I can’t remember who told me this, but when I was getting ready to find an editor for my first novel, Lost Voyage, someone told me I might want to consider not publishing until I had two or three more novels to release. Of course, I laughed this off and wasn’t even going to consider it as an option. This was, after all, my first novel and I wanted it out there for the world to see.
How was I not supposed to publish it?
I now have two novels available, with a third in the works to be released later this year (maybe, as you’ll read further down), but I’ve recently found myself reflecting on those words which were said to me two years ago. I’m now realizing what those words actually meant and that they might not have been as crazy as they sounded.
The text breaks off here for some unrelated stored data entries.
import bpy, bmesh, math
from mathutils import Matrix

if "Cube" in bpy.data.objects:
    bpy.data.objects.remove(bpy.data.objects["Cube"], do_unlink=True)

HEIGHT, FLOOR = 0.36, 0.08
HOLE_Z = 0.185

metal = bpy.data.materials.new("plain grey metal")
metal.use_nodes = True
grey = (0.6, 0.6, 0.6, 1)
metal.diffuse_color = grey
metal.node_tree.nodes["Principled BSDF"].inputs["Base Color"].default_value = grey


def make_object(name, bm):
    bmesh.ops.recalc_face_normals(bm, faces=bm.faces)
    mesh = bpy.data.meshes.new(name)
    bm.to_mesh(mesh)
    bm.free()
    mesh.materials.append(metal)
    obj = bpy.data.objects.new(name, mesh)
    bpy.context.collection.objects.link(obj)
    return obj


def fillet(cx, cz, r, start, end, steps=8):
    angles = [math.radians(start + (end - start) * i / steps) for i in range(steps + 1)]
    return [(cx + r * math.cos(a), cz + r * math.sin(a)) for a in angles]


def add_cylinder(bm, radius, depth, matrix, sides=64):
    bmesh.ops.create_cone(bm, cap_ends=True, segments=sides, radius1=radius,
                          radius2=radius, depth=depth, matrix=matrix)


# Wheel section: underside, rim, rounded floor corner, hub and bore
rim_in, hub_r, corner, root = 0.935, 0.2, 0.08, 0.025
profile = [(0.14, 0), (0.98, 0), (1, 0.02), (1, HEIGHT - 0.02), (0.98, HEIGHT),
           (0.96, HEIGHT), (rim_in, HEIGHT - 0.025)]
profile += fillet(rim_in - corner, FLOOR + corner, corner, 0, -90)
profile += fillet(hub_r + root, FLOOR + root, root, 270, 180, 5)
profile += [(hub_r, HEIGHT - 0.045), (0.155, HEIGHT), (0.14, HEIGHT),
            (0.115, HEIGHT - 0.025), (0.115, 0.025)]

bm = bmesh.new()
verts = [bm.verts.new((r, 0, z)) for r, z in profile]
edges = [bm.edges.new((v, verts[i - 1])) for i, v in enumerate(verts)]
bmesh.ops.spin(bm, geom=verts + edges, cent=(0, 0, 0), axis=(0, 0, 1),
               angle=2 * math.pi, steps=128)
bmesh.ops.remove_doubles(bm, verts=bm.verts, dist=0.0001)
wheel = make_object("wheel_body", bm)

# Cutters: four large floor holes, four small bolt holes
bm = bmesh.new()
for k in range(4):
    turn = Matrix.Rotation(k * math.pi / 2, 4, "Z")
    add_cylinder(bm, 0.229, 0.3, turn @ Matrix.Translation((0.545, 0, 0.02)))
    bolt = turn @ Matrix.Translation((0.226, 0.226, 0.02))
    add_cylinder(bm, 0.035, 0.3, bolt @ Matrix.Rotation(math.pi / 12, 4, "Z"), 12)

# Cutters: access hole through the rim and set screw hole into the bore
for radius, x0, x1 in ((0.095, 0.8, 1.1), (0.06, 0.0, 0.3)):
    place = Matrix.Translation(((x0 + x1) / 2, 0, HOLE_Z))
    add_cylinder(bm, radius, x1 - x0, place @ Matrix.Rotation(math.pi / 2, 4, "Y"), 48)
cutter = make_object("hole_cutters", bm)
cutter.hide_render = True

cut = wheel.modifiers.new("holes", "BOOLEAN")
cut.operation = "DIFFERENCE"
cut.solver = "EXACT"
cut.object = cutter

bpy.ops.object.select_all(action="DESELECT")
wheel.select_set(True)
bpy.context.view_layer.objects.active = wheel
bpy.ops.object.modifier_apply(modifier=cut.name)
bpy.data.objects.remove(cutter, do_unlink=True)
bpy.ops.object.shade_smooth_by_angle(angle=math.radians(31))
I was so excited about releasing my book and was about to become a first time self-published author, and I just didn’t have time to listen to that nonsense. But, maybe I should have. And maybe so should you.
Now, I’m well aware that more than ninety percent of you will disagree with me, and I can’t fault you for that. Self-published authors get so caught up in how fast they want to get their book out, that they often rush everything and overlook many things along the way. For me, the biggest thing I’ve overlooked is that I don’t have a huge following – yet.
I know more and more readers will come as the years pass, and I’m also aware that you can’t grow your following unless you put out more books, so I know this will sound like a complete contradiction considering what I’m about to say next, but I don’t necessarily know that I want the masses flocking to buy my books yet.
I can hear you all screaming through the internet… “Are you crazy?!?!”
Well no…okay, maybe a little, but I’m really rethinking my whole publishing outlook for the next few years. As happy and proud as I am to have two novels published, this is also my downfall, and I’m really wishing I would have waited until I had a few books done before releasing any of them. So, I’ve decided to reformulate my publishing strategy.
Gone are the days (or they are extremely rare) of massive publishing contracts and worldwide exposure for authors such as myself. Add to the fact that the society we live in now has the attention span of a gnat with ADD, and it’s easy for an author like myself to get lost in the mix and forgotten about. With only one or two books out, it’s hard to keep a loyal following, no matter how good a self-published author is.
With my novels, I will have the same main characters in each book, hopefully for the next twenty years. It is my biggest hope that everyone loves these characters enough to want to keep reading them, but how long will my fans wait until the next book gets released before they become too anxious or lose interest?
There are millions of self-published authors nowadays, many of whom are content with just putting books out. I, on the other hand, take a different approach to how I view being a published author. I want this to be my career. I want to be able to get paid to write books. There’s nothing wrong with someone doing it for reasons other than this, but I’m transparent about what I want out of this. If I don’t build a following, however, this will never happen. And I don’t believe I’ll build the following that I want simply by putting out one book per year over the next ten years.
So, how do I (or you, if you’re interested) combat this awkward dilemma I am faced with?
The answer is to simply not publish – until you have enough books to keep readers engaged for a while. I know, it’s crazy, but it’s what I’ve decided to do, at least on a much less significant scale. I still plan to release books for writing competitions and such, but I’ve set a goal for myself that I hope will help me to build that huge following I seek.
By the end of 2018, I plan on writing eight more novels. That will give me ten in total. This way, when someone reads a book or two of mine, they can immediately dive into the next one, or eight, if they so desire. For me, this is the way to build my loyal fan base of readers who won’t lose interest while waiting for my next novel. Then, I can pump out one per year and still have those readers coming back for more. And I’m going to go even one step further down the crazy path and make my first novel available for absolutely free in an effort to bring in and entice new readers to give me a chance.
The difference in this strategy is that the loss of interest I mentioned earlier now becomes anticipation about the next book. My point is, they will have ten books to read and become loyal to me, as opposed to reading the two I have now and then having to wait another year for the next one to come out.
This isn’t an easy decision to make, and who knows if I can write eight more books over the next two years with a house full of screaming kids and a new one due in June. I want nothing more than to have millions of readers, but my long term goals and aspirations far outweigh any short term ego-related motives I may have.
I’m aware this strategy isn’t for everyone, but there is some common sense logic throughout this post. Would you rather write a book a year for the next ten years and maintain a minimal following or would you rather hold off publishing for two or three years until you were positive you could keep your readers engaged for a longer period of time by having eight to ten novels readily available for them? For me, it’s the latter.
And who the hell has time to write eight books in two years? So, I get it if you aren’t on the same page with me on this one. This, as with all of my posts, is based on my own opinions and reflections of what I see can work best for me.
Hopefully it will help a few others along the way too.
As always, thanks for stopping by and Happy Reading!